> _Data records_:
+ + + +

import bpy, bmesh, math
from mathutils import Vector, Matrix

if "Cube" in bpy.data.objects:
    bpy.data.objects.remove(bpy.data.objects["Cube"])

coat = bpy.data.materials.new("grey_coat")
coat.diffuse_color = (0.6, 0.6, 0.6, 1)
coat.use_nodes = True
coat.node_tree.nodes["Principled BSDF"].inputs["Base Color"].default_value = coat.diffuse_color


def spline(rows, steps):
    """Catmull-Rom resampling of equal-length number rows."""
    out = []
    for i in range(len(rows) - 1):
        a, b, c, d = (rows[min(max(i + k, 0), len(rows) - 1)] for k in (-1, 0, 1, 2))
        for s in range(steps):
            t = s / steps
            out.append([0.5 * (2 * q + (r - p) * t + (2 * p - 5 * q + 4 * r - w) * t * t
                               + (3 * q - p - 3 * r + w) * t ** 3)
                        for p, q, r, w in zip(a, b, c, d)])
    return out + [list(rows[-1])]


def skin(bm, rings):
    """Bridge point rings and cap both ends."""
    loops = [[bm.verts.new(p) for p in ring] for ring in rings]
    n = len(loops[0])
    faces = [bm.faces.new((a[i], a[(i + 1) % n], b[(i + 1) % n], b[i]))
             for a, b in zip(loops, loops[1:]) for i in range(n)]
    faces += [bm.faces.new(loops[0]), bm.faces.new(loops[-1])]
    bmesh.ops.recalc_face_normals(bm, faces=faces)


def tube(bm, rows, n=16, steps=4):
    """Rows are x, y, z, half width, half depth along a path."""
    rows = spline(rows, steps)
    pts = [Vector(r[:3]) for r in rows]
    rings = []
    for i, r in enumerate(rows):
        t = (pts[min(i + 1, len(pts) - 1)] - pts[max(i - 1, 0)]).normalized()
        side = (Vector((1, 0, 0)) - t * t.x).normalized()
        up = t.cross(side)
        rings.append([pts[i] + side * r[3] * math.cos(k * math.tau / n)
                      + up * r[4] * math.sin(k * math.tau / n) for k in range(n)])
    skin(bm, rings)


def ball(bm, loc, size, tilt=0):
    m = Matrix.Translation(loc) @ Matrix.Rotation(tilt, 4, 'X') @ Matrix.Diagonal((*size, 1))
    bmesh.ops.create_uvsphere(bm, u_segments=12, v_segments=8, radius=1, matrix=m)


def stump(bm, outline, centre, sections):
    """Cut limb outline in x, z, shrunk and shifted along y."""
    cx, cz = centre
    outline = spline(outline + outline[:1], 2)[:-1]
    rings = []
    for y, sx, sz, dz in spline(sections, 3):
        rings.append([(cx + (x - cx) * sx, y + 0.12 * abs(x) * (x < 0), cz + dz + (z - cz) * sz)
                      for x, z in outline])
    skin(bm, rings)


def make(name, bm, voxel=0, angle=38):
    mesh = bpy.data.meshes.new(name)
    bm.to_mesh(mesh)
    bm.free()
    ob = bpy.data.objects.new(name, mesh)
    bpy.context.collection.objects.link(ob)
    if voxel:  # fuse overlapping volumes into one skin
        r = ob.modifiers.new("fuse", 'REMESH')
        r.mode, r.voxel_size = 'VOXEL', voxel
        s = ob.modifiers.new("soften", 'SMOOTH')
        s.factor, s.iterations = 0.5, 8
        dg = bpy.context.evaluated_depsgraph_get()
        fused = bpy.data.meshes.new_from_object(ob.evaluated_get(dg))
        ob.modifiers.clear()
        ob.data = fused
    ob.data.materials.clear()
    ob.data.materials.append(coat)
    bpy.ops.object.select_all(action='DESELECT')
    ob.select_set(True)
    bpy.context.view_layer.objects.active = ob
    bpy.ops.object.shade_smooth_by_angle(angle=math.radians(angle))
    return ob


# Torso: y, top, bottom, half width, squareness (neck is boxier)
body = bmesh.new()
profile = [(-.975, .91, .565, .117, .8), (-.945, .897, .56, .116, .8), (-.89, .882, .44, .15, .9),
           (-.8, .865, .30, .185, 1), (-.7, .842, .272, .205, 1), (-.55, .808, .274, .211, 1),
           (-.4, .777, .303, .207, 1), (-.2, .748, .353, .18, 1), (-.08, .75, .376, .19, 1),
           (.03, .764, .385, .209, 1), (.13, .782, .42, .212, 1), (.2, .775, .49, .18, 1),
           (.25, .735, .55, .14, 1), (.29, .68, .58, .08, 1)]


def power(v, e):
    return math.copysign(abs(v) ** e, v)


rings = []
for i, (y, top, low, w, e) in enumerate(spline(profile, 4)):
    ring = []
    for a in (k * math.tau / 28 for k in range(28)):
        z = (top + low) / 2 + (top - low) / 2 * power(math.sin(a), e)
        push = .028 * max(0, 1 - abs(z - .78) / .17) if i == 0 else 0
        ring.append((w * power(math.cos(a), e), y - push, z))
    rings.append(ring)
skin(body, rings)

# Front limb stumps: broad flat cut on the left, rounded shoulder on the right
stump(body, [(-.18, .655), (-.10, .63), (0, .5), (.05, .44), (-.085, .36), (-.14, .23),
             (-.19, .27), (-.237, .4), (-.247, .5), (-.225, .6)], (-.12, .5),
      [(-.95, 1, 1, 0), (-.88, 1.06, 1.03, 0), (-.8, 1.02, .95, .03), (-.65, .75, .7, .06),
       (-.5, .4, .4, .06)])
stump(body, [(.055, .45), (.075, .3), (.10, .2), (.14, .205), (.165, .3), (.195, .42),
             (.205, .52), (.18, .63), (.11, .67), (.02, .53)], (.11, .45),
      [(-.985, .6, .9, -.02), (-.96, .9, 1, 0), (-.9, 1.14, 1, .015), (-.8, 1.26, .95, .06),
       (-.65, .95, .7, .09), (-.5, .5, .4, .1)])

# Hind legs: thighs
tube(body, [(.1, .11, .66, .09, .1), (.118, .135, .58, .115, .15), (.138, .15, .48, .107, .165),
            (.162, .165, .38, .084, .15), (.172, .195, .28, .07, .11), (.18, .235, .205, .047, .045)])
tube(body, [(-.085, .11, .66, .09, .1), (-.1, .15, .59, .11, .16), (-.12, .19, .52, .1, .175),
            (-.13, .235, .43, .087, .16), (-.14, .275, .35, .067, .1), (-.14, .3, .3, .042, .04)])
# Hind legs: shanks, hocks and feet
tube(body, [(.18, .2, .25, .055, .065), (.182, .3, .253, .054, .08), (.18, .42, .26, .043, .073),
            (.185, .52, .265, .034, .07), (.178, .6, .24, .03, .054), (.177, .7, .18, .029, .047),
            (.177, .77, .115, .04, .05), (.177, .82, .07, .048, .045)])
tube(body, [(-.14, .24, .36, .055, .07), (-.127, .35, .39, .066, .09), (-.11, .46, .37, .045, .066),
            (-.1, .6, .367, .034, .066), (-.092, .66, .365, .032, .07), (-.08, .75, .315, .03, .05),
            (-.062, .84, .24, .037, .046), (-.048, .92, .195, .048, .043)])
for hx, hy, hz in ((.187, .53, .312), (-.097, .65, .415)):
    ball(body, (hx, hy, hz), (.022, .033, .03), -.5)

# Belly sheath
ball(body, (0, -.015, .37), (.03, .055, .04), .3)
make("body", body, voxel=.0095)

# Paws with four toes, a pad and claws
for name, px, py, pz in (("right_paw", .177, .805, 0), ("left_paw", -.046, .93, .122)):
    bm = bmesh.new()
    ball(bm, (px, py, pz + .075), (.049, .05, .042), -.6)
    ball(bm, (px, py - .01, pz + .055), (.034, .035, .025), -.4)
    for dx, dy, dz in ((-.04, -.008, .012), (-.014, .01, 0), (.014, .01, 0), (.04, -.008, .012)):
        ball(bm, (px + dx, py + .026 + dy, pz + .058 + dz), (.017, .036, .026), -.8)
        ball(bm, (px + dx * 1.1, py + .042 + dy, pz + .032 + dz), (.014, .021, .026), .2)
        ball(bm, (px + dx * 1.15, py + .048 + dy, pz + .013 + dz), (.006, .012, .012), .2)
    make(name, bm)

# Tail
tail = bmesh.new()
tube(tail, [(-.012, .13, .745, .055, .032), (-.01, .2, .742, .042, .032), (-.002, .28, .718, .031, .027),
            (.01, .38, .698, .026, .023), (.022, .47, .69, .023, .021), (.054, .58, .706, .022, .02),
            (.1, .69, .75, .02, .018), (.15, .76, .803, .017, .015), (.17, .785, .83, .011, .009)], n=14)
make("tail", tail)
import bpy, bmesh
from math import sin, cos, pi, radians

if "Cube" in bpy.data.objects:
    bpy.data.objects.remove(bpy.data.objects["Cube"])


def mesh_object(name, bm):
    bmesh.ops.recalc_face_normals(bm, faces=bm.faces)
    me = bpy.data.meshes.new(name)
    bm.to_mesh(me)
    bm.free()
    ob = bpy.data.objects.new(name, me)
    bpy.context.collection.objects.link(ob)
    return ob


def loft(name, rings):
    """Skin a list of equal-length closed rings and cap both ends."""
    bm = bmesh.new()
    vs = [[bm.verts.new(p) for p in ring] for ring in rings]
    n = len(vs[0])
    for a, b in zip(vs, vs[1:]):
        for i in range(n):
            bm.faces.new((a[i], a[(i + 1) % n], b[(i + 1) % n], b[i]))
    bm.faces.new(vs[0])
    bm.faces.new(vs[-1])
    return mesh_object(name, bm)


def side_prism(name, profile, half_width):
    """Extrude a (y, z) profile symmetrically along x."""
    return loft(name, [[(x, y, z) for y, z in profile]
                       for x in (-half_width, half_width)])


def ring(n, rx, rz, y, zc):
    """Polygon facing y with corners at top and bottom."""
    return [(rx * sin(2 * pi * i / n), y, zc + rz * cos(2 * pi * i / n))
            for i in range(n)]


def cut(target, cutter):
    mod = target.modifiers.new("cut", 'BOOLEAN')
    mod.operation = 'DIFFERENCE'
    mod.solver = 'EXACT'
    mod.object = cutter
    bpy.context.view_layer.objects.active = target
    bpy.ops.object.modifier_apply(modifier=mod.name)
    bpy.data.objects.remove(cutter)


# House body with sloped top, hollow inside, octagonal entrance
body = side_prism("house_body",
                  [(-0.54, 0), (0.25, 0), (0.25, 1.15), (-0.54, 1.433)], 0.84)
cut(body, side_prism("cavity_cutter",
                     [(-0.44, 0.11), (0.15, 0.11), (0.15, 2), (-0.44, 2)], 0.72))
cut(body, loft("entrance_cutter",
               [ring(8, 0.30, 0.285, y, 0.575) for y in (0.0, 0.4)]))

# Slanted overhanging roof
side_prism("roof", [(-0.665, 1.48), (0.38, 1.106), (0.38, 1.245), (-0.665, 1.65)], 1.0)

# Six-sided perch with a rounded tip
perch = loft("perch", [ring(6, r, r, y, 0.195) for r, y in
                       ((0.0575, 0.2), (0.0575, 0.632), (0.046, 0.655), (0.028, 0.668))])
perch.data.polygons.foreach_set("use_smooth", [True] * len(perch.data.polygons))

+ + + +

> _Activity_:
Taking the lines above, repeat exactly those from the line that contains "ball(bm, (px, py - .01, pz" through the line that contains "ball(bm, (px + dx * 1.1, py", and both of those lines as well. Include nothing else.

> _Written answer_:
    ball(bm, (px, py - .01, pz + .055), (.034, .035, .025), -.4)
    for dx, dy, dz in ((-.04, -.008, .012), (-.014, .01, 0), (.014, .01, 0), (.04, -.008, .012)):
        ball(bm, (px + dx, py + .026 + dy, pz + .058 + dz), (.017, .036, .026), -.8)
        ball(bm, (px + dx * 1.1, py + .042 + dy, pz + .032 + dz), (.014, .021, .026), .2)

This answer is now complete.